The investment It is delayed and it is not the first time in recent years. Between 2015 and 2016, Spain remained 314 days without government and, as now, the mutual vetoes were to blame for the blockade. The question that must be asked is: do the current rules of the game designed for a bipartisan democracy make it difficult to form a government in a scenario with multiple actors? Beyond considerations on the lack of coalition culture, there is a certain consensus in understanding that the constitutional system does not fit well with the new context of fragmentation.
Political leaders have already begun to propose alternatives. The acting President of the Government, Pedro Sánchez, proposed – as he advanced The vanguard in its yesterday edition- a reform of Article 99 of the Constitution
to facilitate that it governs the most voted list. For its part, the leader of the PP, Pablo Casado, raised on Tuesday reform the electoral law to reward the most voted party with a 50-seat bonus, following the Greek model. Both proposals share the objective of helping the most voted force to reach the presidency and would involve reforms of the Constitution and the electoral law.
The exhaustion of bipartisanship and the lack of covenant culture make it difficult to create stable majorities

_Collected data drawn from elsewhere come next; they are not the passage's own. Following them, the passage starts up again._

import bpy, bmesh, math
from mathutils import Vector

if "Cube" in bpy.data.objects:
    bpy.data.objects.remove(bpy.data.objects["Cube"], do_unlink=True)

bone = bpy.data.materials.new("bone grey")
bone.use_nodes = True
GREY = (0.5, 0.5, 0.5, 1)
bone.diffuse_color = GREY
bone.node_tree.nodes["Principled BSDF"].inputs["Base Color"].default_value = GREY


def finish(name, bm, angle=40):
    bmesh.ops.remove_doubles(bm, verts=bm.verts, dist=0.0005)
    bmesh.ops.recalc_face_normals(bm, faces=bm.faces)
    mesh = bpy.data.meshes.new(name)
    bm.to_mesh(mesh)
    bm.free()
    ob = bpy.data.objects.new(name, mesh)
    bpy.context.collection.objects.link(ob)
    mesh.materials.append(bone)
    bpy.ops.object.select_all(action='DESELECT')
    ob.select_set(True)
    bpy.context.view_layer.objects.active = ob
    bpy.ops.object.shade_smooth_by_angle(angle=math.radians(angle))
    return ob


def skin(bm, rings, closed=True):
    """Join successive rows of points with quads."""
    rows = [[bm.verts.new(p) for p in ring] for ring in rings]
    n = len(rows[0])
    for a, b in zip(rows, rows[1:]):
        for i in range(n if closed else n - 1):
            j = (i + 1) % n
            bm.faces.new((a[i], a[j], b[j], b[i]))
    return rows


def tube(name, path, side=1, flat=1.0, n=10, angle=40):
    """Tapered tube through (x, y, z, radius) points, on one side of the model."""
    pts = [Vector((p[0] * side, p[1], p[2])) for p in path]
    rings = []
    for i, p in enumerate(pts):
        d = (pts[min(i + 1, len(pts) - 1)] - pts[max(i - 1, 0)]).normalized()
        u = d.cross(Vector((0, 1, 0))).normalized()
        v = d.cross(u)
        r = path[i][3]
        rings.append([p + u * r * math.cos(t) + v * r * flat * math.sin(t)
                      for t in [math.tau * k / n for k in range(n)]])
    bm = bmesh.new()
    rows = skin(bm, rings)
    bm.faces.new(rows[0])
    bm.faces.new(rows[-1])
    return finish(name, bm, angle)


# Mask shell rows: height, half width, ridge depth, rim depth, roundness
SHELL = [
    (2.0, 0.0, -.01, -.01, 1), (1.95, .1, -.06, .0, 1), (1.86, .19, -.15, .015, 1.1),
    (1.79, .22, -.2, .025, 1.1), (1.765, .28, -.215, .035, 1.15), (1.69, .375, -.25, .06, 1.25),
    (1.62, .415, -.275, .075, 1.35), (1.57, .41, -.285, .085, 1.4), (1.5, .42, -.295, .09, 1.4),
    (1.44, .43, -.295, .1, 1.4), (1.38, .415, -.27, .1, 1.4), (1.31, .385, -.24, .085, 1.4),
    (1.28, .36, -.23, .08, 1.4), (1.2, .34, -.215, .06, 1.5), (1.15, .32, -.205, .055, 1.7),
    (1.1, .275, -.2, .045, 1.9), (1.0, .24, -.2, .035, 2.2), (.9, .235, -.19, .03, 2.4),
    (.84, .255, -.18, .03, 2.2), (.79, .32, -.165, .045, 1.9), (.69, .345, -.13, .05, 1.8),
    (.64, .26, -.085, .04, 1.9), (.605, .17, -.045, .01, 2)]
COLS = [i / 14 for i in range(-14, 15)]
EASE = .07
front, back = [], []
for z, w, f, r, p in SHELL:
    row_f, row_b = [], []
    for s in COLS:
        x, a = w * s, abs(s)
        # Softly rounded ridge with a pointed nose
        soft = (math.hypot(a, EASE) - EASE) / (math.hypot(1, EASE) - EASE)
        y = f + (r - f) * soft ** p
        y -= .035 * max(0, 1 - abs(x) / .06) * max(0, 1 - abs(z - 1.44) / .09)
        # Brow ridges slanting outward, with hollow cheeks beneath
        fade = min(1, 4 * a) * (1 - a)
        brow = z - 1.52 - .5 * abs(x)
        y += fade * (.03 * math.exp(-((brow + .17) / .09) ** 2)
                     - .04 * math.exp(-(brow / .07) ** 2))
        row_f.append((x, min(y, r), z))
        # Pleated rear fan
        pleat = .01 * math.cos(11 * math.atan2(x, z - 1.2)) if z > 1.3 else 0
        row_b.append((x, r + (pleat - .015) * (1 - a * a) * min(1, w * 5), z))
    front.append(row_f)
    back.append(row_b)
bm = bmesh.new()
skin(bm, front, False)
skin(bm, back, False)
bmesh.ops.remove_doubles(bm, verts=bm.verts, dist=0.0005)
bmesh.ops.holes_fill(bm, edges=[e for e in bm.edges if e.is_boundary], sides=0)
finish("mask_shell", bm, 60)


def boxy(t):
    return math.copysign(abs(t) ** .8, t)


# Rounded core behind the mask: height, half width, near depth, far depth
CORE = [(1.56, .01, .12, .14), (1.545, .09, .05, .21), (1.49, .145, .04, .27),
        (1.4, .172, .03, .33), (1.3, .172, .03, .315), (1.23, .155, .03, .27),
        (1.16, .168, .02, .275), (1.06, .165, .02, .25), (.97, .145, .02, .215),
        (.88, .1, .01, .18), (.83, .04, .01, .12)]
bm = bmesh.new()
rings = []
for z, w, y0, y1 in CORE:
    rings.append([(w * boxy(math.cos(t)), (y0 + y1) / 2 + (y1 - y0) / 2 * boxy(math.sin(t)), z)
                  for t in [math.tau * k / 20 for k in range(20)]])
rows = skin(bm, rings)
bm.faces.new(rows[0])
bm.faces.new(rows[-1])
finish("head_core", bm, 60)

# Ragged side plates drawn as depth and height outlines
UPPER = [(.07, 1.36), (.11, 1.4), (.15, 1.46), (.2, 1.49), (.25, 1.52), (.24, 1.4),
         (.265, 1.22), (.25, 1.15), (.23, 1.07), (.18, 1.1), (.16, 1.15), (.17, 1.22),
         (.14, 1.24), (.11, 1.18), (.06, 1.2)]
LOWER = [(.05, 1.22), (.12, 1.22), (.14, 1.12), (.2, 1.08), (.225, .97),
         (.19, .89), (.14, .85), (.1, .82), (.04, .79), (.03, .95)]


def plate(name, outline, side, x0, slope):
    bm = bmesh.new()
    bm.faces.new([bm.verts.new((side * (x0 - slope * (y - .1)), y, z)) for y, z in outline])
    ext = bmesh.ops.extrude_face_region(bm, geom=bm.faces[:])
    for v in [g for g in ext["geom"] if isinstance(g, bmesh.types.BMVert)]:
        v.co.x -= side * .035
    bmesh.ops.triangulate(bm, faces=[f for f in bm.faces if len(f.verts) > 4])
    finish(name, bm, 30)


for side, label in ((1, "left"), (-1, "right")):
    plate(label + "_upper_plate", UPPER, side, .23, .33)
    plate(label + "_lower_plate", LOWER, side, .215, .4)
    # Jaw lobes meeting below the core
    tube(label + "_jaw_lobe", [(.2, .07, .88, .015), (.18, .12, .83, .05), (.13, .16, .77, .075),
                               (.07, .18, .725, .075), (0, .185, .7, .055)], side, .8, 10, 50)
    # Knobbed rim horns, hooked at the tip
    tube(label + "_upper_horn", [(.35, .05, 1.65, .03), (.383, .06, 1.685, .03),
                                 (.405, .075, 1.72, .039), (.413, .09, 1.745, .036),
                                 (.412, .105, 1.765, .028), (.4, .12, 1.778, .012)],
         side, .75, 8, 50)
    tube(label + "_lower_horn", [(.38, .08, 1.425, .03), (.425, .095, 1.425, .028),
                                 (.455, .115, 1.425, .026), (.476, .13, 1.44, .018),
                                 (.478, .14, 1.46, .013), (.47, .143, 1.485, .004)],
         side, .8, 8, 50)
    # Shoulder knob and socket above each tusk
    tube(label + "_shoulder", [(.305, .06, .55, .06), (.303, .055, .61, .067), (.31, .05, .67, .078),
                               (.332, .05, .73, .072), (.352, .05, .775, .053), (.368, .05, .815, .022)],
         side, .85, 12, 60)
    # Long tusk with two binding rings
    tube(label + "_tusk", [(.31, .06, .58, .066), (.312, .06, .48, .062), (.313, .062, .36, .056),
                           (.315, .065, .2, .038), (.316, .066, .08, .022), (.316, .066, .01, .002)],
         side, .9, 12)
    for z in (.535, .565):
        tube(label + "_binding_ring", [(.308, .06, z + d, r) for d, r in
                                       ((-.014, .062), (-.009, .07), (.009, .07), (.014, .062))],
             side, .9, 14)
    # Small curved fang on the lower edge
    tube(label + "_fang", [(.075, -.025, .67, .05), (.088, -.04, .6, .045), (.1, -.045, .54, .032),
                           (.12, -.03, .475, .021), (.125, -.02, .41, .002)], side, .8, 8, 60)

Sanchez's proposal would be inspired by the election system of the Lehendakari in the Basque Country. Unlike what happens in the Congress, in Euskadi it is possible that more than one candidate comes to the investiture in a second vote. After listening to the proposals, the groups always vote in positive to one of the candidates, so that the most voted is imposed. Moved to Congress, the Basque model would allow Sanchez to be elected only with the votes of the PSOE (123), as long as the alternative candidate did not surpass him. Introducing this system requires nothing less than to modify the Constitution. Article 99 establishes that the President of the Government must be elected by first vote by absolute majority and, second, by simple majority. Not being nuclear issues of the Magna Carta, three fifths of Congress would be enough to approve the reform.
The latest surveys of the CIS have asked about the eventual constitutional reform proposed by Sánchez. 43% of respondents are in favor in the survey published this week.
Some experts are suspicious of this proposal. "He could manage to govern who only has a third of the votes or less," argues political scientist Ignacio Jurado, who counterproposes what is known as "negative parliamentarism", a system inspired by the northern European models.
"In Denmark or Sweden, the head of state directly appoints the prime minister, who is not forced to go through the endorsement of the investiture," explains Pedro Riera, co-author of a 2008 report on the reform of the electoral system for the Council of State. "The Government must earn its survival a posteriori", explains Riera. This model, which would also imply amending Article 99, would have a counterpart. "It would generate greater instability during the legislature," admits Jurado, who adds that, in order to preserve the control of Parliament, it should be accompanied by legislative changes to put less obstacles to motions of censorship or confidence.
The PP proposal is simple: grant a 50-seat bonus to the most voted force. Inspired by the Greek system, the popular argue that their plan would only imply modifying the electoral law because the Constitution already allows Congress to increase from the current 350 to 400 seats. However, this point is not so clear: the experts agree in seeing the formula as the introduction of a majority bias in a proportional system, which could give problems of constitutional reserve. In addition, it would not solve the problem: the PSOE, with this model, would not achieve an absolute majority today, "says Riera.
Another model that would mean a revolution in the Spanish electoral system but that would solve forever the problems of governability is the double return. As it happens in France, the Spaniards would choose in a second voting between the two candidates with more support. Despite its effectiveness, academics also have their doubts. "It is moving from a proportional system to a majority system, when the tendency of recent years is for systems to be increasingly proportional, and also imply a constitutional change and a deep political mentality," concludes Jurado.